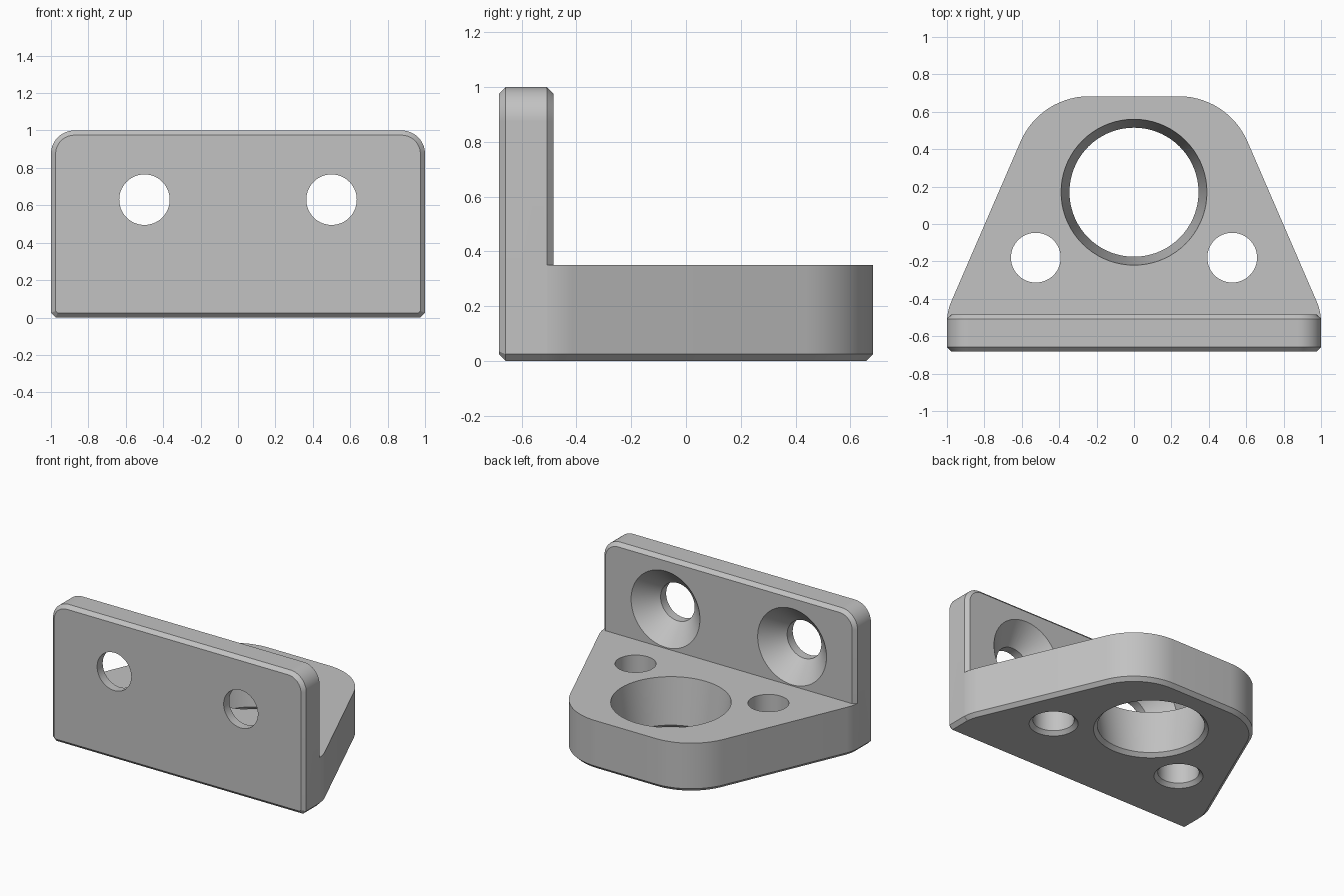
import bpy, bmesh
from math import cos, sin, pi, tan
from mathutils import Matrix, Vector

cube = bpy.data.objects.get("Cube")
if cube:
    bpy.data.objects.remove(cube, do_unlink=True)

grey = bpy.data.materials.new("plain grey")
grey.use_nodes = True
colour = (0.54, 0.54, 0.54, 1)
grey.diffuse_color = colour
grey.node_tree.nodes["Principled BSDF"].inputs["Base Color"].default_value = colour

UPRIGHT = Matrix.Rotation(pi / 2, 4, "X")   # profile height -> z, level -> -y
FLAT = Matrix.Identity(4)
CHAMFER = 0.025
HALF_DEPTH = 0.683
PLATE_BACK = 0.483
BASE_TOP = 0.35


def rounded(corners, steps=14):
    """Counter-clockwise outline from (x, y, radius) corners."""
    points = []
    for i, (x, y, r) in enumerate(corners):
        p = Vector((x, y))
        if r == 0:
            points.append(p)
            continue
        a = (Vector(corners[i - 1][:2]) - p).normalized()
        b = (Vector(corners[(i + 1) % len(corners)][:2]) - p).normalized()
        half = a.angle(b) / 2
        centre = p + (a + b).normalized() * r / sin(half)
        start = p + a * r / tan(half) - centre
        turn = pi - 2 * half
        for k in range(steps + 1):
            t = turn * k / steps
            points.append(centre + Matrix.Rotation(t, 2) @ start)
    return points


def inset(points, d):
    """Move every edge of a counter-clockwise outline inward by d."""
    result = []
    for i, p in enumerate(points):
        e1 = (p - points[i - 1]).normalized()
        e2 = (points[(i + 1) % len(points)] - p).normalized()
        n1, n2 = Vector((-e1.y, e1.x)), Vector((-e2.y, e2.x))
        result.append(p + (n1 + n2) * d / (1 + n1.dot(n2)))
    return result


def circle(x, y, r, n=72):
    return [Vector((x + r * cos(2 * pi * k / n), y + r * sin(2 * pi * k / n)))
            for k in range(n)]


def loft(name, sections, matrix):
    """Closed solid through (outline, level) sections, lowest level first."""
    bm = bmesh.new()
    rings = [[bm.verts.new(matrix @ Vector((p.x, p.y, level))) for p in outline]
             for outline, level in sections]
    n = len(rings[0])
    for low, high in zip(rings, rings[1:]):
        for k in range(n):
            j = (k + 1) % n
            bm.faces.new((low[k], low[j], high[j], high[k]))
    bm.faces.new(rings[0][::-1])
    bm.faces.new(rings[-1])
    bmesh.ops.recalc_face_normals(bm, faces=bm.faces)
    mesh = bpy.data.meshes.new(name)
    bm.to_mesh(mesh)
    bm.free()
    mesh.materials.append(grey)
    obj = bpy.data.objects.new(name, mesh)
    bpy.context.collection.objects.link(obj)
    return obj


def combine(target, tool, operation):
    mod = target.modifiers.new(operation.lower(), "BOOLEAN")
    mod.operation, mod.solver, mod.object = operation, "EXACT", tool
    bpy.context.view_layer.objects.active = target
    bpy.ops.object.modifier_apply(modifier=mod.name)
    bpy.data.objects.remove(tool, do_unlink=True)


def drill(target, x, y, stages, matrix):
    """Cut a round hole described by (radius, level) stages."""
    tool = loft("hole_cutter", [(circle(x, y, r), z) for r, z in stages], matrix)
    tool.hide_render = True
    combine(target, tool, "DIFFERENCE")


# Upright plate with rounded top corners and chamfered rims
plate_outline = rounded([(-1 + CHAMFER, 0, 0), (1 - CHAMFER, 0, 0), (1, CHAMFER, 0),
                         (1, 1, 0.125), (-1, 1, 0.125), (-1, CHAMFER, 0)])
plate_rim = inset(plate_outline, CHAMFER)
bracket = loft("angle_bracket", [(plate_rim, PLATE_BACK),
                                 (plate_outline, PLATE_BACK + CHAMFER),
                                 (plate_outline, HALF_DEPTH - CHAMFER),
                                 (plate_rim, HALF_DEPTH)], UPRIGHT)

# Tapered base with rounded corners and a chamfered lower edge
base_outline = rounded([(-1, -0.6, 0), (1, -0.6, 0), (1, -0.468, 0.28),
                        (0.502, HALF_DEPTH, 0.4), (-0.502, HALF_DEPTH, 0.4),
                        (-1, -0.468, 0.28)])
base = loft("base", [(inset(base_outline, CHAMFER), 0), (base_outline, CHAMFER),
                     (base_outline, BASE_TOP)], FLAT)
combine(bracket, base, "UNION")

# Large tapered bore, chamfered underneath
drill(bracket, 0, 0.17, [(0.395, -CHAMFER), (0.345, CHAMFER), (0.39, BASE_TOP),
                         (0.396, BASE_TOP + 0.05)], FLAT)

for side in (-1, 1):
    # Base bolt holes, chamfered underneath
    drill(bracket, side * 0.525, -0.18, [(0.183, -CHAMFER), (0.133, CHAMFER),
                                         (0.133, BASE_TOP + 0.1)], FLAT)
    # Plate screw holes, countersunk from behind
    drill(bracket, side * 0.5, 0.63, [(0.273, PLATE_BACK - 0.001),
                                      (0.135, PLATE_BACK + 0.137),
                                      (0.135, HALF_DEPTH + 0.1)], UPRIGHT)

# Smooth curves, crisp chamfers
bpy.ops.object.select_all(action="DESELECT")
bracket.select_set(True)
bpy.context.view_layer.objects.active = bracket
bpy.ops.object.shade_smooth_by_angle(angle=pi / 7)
__________
* [Task description] Using the records above, copy word for word the line with "return [Vector((x +", the line with "bmesh.ops.recalc_face_normals(bm, faces=bm.faces)", and every line between them.

* [Response box]
    return [Vector((x + r * cos(2 * pi * k / n), y + r * sin(2 * pi * k / n)))
            for k in range(n)]


def loft(name, sections, matrix):
    """Closed solid through (outline, level) sections, lowest level first."""
    bm = bmesh.new()
    rings = [[bm.verts.new(matrix @ Vector((p.x, p.y, level))) for p in outline]
             for outline, level in sections]
    n = len(rings[0])
    for low, high in zip(rings, rings[1:]):
        for k in range(n):
            j = (k + 1) % n
            bm.faces.new((low[k], low[j], high[j], high[k]))
    bm.faces.new(rings[0][::-1])
    bm.faces.new(rings[-1])
    bmesh.ops.recalc_face_normals(bm, faces=bm.faces)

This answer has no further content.